Intermediate eXperimental Vehicle – IXV

Description and Objectives

IXV is a lifting reentry body, with its shape resulting from the set of design requirements, including the need to maximize the internal volume for carrying experiments.The goal is to get the most out of the vehicle while guaranteeing the mass and centre-of-gravity location.
The primary objectives of the IXV project can be grouped into three categories:

  • reentry system demonstration
  • technology experimentation
  • technology validation

Reference Mission
The IXV baseline mission is driven by using Vega as the launcher, with critical safety issues that call for Vega’s stages to fall over uninhabited areas and the experimental vehicle to fly over sparsely populated regions.
The reference mission plans a launch from Kourou (French Guiana) into an semi-equatorial orbit, followed by a landing in the Pacific Ocean to await recovery boat and post-flight analysis. The main flight phases are:

  • Ascent
  • Separation
  • Ballistic Phase
  • Re-entry Phase
  • Descent Phase
  • Splash down

ALTEC role in the program
ALTEC role in the program is the development and management of the IXV Ground Segment that will provide all required capabilities for IXV mission supporting. The IXV Ground Segment is composed by the following major elements:

  • IXV Mission Control Center (hosted at ALTEC premises)
  • IXV Ground Stations (including one embarked on recovery ship)
  • IXV Communication Network;


These elements provide the following functionalities:

IXV Mission Control Center (MCC): it provides infrastructures, systems, tools and applications to be used during the IXV mission for Telemetry (TM) monitoring, storage, processing, displaying as well as detailed trajectory and splash-down location prediction, offline management of Ground Stations operations, meteorological forecast data of the recovery area. During pre-launch phases the IXV Operations Director resident at ALTEC MCC will provide support to the IXV Mission Director resident at VEGA Launch Control Center (LCC) by reporting him on the status of IXV subsystems, on the status of the overall Ground Segment and also on the meteorological conditions at the splash down site. These data will be used by the IXV Mission Director to provide launch go/no go inputs to the VEGA Mission Manager and his staff. Then, during the mission execution and any spacecraft (S/C) emergency phases, the responsibility for conducting IXV flight, ground segment and recovery operations lies with the Operations Director. For this reason, after IXV separation, MCC will monitor the flight phases through the received Vital Layer TM data, coordinating all Ground Stations; it will finally remotely coordinate and support all recovery operations performed at splash‑down site.

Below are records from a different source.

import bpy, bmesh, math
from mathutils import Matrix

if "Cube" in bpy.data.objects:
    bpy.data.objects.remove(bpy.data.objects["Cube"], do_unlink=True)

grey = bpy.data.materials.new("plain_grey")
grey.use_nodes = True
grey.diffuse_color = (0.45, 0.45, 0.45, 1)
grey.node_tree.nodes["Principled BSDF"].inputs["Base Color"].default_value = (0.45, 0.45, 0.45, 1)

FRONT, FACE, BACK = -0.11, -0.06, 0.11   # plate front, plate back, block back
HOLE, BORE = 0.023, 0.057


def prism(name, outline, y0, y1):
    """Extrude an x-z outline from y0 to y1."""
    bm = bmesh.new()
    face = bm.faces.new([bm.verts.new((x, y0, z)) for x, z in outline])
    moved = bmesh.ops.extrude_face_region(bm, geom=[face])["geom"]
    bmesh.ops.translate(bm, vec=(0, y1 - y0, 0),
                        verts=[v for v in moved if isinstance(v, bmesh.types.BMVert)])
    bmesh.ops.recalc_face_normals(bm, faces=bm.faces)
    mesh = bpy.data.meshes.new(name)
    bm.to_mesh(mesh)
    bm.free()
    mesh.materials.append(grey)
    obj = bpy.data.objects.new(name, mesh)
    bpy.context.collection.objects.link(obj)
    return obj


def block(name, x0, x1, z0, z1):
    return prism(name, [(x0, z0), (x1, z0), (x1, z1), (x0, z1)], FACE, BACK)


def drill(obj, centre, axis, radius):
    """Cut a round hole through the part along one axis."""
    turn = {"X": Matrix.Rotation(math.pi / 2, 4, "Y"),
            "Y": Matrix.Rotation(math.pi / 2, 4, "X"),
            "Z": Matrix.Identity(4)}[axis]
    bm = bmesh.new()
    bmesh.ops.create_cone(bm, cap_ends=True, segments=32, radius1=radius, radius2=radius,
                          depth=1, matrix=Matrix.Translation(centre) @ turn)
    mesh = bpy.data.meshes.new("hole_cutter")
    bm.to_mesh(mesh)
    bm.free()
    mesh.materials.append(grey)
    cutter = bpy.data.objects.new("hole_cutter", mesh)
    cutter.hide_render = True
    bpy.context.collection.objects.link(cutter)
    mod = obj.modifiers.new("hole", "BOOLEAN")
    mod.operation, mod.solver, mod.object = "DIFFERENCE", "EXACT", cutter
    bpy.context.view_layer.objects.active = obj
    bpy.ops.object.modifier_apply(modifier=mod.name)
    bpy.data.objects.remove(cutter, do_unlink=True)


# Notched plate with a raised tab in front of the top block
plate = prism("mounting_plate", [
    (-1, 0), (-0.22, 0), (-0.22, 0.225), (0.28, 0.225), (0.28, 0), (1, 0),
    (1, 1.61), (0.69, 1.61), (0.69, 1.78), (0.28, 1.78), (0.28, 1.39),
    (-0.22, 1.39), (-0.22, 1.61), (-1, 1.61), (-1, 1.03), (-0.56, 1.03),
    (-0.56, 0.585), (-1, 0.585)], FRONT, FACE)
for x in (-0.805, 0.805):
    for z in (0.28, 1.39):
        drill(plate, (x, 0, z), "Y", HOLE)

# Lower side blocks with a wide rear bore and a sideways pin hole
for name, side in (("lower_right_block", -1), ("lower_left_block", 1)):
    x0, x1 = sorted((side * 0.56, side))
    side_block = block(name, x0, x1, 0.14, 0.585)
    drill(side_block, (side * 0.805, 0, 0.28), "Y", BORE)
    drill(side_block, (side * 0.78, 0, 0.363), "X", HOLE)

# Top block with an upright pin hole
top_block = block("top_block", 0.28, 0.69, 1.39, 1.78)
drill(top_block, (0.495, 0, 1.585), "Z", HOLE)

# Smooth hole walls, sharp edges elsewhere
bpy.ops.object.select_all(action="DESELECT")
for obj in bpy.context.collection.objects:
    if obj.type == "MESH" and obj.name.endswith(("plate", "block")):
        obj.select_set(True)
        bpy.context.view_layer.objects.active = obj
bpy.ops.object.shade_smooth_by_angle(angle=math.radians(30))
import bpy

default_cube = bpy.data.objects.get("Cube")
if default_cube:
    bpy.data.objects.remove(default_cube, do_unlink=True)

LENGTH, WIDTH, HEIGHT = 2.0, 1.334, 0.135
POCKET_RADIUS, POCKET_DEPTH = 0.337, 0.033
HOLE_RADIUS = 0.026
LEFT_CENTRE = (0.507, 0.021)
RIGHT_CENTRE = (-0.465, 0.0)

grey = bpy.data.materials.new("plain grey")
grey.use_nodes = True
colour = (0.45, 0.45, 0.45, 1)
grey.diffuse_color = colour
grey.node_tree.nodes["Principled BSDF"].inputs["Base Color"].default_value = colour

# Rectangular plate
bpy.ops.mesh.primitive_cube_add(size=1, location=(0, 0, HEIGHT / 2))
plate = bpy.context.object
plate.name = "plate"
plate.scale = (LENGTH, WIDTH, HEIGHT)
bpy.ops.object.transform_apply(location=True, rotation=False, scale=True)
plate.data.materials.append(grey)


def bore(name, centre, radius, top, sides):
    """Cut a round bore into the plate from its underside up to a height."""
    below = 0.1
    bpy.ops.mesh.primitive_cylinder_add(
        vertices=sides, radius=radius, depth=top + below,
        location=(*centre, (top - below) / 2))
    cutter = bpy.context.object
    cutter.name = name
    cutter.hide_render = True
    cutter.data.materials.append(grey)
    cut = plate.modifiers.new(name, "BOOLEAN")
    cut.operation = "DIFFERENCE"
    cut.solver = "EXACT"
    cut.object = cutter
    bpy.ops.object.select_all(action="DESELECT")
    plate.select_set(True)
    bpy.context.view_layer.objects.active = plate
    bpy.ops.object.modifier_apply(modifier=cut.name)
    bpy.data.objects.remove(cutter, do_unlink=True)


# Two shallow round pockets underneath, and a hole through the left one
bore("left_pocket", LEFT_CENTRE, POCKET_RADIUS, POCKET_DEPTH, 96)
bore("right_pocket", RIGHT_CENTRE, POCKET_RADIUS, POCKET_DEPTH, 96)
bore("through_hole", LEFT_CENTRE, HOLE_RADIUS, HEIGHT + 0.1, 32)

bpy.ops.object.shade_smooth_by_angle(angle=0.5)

IXV Ground Stations and recovery ship: the Ground Stations allow IXV space‑to‑ground communications and are in charge of tracking the S/C, receive TM and send it to MCC. Two different kinds of stations are identified: Fixed Ground Stations and Transportable Ground Stations. The first fixed Ground Station, located in Libreville (CNES), is used to track the last stage of the IXV launcher (AVUM); to receive IXV S/C data a transportable telemetry kit is interfaced to Libreville antenna. This solution is possible thanks to the fact that IXV and Attitude Vernier Upper Module (AVUM) are close enough to reside both in antenna’s main lobe. The second fixed Ground Station located in Malindi (ASI) is fully devoted to IXV S/C tracking (Malindi Ground Station and ALTEC are parts of AsiNet and they are already interfaced within this network). The transportable Ground Station,  fully allocated to IXV tracking and IXV TM reception,  will be placed on the recovery ship.
The recovery ship will be equipped with all needed infrastructures and GSEs to perform controlled and safe recovery operations of the S/C, and will provide the necessary infrastructures to allow hosting of mobile Ground Station and relevant equipment for tracking and receiving data from S/C during last mission phase (e.g. precise splashdown localization info) and to permit proper communication and coordination to/from MCC. Additionally, the recovery ship will host all the video system equipment that will allow the video coverage of the last mission phase and spash-down.IXV Communication Network: provides necessary infrastructure to allow reliable communication of IXV Mission Control Centre with IXV Ground Stations, AIT site (hosted in Turin – IT) and launch site (located at VEGA launch premises at Kourou, Guyana Space Center CSG). These links will be setup using both ground connections, where available, and satellite based links.